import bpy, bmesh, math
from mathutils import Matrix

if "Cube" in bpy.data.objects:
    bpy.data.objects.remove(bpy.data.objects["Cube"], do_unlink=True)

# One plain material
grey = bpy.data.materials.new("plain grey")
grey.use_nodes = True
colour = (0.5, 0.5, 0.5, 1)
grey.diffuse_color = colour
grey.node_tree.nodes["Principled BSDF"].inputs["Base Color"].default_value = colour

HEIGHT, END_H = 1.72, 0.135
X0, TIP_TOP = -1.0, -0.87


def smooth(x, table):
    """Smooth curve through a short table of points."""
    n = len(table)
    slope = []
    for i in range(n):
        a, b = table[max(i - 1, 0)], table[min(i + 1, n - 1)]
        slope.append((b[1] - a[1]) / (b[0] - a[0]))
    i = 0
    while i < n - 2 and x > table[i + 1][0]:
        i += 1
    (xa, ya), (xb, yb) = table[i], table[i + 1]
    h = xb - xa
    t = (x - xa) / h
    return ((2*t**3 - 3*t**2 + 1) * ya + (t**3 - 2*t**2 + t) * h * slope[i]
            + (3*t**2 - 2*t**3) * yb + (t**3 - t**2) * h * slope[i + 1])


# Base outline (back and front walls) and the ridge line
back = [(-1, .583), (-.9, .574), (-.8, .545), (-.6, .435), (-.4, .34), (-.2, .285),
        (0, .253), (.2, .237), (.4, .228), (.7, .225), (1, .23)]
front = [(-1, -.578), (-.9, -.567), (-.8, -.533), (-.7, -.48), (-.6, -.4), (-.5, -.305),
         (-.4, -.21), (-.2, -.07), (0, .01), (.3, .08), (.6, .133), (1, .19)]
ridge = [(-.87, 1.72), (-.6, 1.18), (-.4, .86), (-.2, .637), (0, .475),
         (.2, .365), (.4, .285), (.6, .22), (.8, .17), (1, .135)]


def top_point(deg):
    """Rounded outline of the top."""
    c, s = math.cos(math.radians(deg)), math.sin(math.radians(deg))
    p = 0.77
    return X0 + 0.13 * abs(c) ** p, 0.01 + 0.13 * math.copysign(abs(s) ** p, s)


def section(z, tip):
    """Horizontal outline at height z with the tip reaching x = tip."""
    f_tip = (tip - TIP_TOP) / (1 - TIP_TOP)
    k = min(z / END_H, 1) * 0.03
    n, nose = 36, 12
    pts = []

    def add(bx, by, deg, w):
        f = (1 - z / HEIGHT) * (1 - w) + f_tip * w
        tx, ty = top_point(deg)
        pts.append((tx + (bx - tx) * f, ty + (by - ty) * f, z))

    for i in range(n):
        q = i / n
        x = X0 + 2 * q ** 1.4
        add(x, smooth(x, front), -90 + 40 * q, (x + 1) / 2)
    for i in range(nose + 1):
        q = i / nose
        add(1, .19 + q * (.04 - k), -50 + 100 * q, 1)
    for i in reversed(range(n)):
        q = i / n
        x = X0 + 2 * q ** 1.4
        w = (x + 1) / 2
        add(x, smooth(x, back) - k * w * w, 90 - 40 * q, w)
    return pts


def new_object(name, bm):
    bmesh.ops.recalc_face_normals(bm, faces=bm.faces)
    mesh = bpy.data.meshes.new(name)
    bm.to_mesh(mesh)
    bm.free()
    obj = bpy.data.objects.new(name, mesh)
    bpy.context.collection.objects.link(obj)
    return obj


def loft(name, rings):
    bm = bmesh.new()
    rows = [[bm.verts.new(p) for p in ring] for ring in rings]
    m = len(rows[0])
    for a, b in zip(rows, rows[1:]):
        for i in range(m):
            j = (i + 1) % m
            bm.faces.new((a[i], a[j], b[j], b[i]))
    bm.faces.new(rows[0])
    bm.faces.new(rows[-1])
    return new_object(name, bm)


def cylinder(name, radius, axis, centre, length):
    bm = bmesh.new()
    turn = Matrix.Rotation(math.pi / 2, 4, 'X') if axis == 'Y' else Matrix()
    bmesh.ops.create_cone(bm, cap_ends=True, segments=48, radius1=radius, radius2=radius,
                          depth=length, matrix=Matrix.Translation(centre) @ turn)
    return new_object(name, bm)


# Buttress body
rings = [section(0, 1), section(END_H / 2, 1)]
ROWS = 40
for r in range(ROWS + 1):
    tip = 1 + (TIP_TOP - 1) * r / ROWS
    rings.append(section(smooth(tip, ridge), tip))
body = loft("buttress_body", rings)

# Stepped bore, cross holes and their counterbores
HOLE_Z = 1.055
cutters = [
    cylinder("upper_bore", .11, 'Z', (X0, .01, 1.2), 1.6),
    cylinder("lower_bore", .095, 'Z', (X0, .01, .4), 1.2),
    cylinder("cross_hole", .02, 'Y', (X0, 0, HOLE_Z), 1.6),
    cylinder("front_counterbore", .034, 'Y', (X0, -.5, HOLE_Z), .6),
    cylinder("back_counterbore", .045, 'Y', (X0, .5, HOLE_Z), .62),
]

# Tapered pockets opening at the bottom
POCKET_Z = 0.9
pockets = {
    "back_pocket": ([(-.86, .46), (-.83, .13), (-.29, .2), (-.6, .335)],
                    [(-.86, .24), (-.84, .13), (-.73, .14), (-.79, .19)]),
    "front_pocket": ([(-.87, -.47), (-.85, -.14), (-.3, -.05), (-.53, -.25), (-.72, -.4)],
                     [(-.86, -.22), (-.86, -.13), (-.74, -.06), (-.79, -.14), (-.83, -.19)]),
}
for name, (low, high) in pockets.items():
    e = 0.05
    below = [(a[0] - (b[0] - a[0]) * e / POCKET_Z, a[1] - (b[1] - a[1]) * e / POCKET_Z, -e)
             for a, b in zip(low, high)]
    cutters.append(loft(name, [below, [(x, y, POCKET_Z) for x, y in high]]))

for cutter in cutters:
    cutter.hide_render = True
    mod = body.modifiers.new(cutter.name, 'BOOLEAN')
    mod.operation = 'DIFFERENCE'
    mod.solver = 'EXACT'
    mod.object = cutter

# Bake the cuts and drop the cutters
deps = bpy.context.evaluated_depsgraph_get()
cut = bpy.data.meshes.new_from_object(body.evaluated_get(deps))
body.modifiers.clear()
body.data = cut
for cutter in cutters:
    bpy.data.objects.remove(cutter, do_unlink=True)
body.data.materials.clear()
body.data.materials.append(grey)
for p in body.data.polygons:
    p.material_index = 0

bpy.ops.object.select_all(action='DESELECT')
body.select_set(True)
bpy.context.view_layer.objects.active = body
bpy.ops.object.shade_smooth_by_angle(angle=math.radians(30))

[TASK TO CARRY OUT]
Once more, write out the records above, exactly as they stand.

[RESPONSE BOX]
import bpy, bmesh, math
from mathutils import Matrix

if "Cube" in bpy.data.objects:
    bpy.data.objects.remove(bpy.data.objects["Cube"], do_unlink=True)

# One plain material
grey = bpy.data.materials.new("plain grey")
grey.use_nodes = True
colour = (0.5, 0.5, 0.5, 1)
grey.diffuse_color = colour
grey.node_tree.nodes["Principled BSDF"].inputs["Base Color"].default_value = colour

HEIGHT, END_H = 1.72, 0.135
X0, TIP_TOP = -1.0, -0.87


def smooth(x, table):
    """Smooth curve through a short table of points."""
    n = len(table)
    slope = []
    for i in range(n):
        a, b = table[max(i - 1, 0)], table[min(i + 1, n - 1)]
        slope.append((b[1] - a[1]) / (b[0] - a[0]))
    i = 0
    while i < n - 2 and x > table[i + 1][0]:
        i += 1
    (xa, ya), (xb, yb) = table[i], table[i + 1]
    h = xb - xa
    t = (x - xa) / h
    return ((2*t**3 - 3*t**2 + 1) * ya + (t**3 - 2*t**2 + t) * h * slope[i]
            + (3*t**2 - 2*t**3) * yb + (t**3 - t**2) * h * slope[i + 1])


# Base outline (back and front walls) and the ridge line
back = [(-1, .583), (-.9, .574), (-.8, .545), (-.6, .435), (-.4, .34), (-.2, .285),
        (0, .253), (.2, .237), (.4, .228), (.7, .225), (1, .23)]
front = [(-1, -.578), (-.9, -.567), (-.8, -.533), (-.7, -.48), (-.6, -.4), (-.5, -.305),
         (-.4, -.21), (-.2, -.07), (0, .01), (.3, .08), (.6, .133), (1, .19)]
ridge = [(-.87, 1.72), (-.6, 1.18), (-.4, .86), (-.2, .637), (0, .475),
         (.2, .365), (.4, .285), (.6, .22), (.8, .17), (1, .135)]


def top_point(deg):
    """Rounded outline of the top."""
    c, s = math.cos(math.radians(deg)), math.sin(math.radians(deg))
    p = 0.77
    return X0 + 0.13 * abs(c) ** p, 0.01 + 0.13 * math.copysign(abs(s) ** p, s)


def section(z, tip):
    """Horizontal outline at height z with the tip reaching x = tip."""
    f_tip = (tip - TIP_TOP) / (1 - TIP_TOP)
    k = min(z / END_H, 1) * 0.03
    n, nose = 36, 12
    pts = []

    def add(bx, by, deg, w):
        f = (1 - z / HEIGHT) * (1 - w) + f_tip * w
        tx, ty = top_point(deg)
        pts.append((tx + (bx - tx) * f, ty + (by - ty) * f, z))

    for i in range(n):
        q = i / n
        x = X0 + 2 * q ** 1.4
        add(x, smooth(x, front), -90 + 40 * q, (x + 1) / 2)
    for i in range(nose + 1):
        q = i / nose
        add(1, .19 + q * (.04 - k), -50 + 100 * q, 1)
    for i in reversed(range(n)):
        q = i / n
        x = X0 + 2 * q ** 1.4
        w = (x + 1) / 2
        add(x, smooth(x, back) - k * w * w, 90 - 40 * q, w)
    return pts


def new_object(name, bm):
    bmesh.ops.recalc_face_normals(bm, faces=bm.faces)
    mesh = bpy.data.meshes.new(name)
    bm.to_mesh(mesh)
    bm.free()
    obj = bpy.data.objects.new(name, mesh)
    bpy.context.collection.objects.link(obj)
    return obj


def loft(name, rings):
    bm = bmesh.new()
    rows = [[bm.verts.new(p) for p in ring] for ring in rings]
    m = len(rows[0])
    for a, b in zip(rows, rows[1:]):
        for i in range(m):
            j = (i + 1) % m
            bm.faces.new((a[i], a[j], b[j], b[i]))
    bm.faces.new(rows[0])
    bm.faces.new(rows[-1])
    return new_object(name, bm)


def cylinder(name, radius, axis, centre, length):
    bm = bmesh.new()
    turn = Matrix.Rotation(math.pi / 2, 4, 'X') if axis == 'Y' else Matrix()
    bmesh.ops.create_cone(bm, cap_ends=True, segments=48, radius1=radius, radius2=radius,
                          depth=length, matrix=Matrix.Translation(centre) @ turn)
    return new_object(name, bm)


# Buttress body
rings = [section(0, 1), section(END_H / 2, 1)]
ROWS = 40
for r in range(ROWS + 1):
    tip = 1 + (TIP_TOP - 1) * r / ROWS
    rings.append(section(smooth(tip, ridge), tip))
body = loft("buttress_body", rings)

# Stepped bore, cross holes and their counterbores
HOLE_Z = 1.055
cutters = [
    cylinder("upper_bore", .11, 'Z', (X0, .01, 1.2), 1.6),
    cylinder("lower_bore", .095, 'Z', (X0, .01, .4), 1.2),
    cylinder("cross_hole", .02, 'Y', (X0, 0, HOLE_Z), 1.6),
    cylinder("front_counterbore", .034, 'Y', (X0, -.5, HOLE_Z), .6),
    cylinder("back_counterbore", .045, 'Y', (X0, .5, HOLE_Z), .62),
]

# Tapered pockets opening at the bottom
POCKET_Z = 0.9
pockets = {
    "back_pocket": ([(-.86, .46), (-.83, .13), (-.29, .2), (-.6, .335)],
                    [(-.86, .24), (-.84, .13), (-.73, .14), (-.79, .19)]),
    "front_pocket": ([(-.87, -.47), (-.85, -.14), (-.3, -.05), (-.53, -.25), (-.72, -.4)],
                     [(-.86, -.22), (-.86, -.13), (-.74, -.06), (-.79, -.14), (-.83, -.19)]),
}
for name, (low, high) in pockets.items():
    e = 0.05
    below = [(a[0] - (b[0] - a[0]) * e / POCKET_Z, a[1] - (b[1] - a[1]) * e / POCKET_Z, -e)
             for a, b in zip(low, high)]
    cutters.append(loft(name, [below, [(x, y, POCKET_Z) for x, y in high]]))

for cutter in cutters:
    cutter.hide_render = True
    mod = body.modifiers.new(cutter.name, 'BOOLEAN')
    mod.operation = 'DIFFERENCE'
    mod.solver = 'EXACT'
    mod.object = cutter

# Bake the cuts and drop the cutters
deps = bpy.context.evaluated_depsgraph_get()
cut = bpy.data.meshes.new_from_object(body.evaluated_get(deps))
body.modifiers.clear()
body.data = cut
for cutter in cutters:
    bpy.data.objects.remove(cutter, do_unlink=True)
body.data.materials.clear()
body.data.materials.append(grey)
for p in body.data.polygons:
    p.material_index = 0

bpy.ops.object.select_all(action='DESELECT')
body.select_set(True)
bpy.context.view_layer.objects.active = body
bpy.ops.object.shade_smooth_by_angle(angle=math.radians(30))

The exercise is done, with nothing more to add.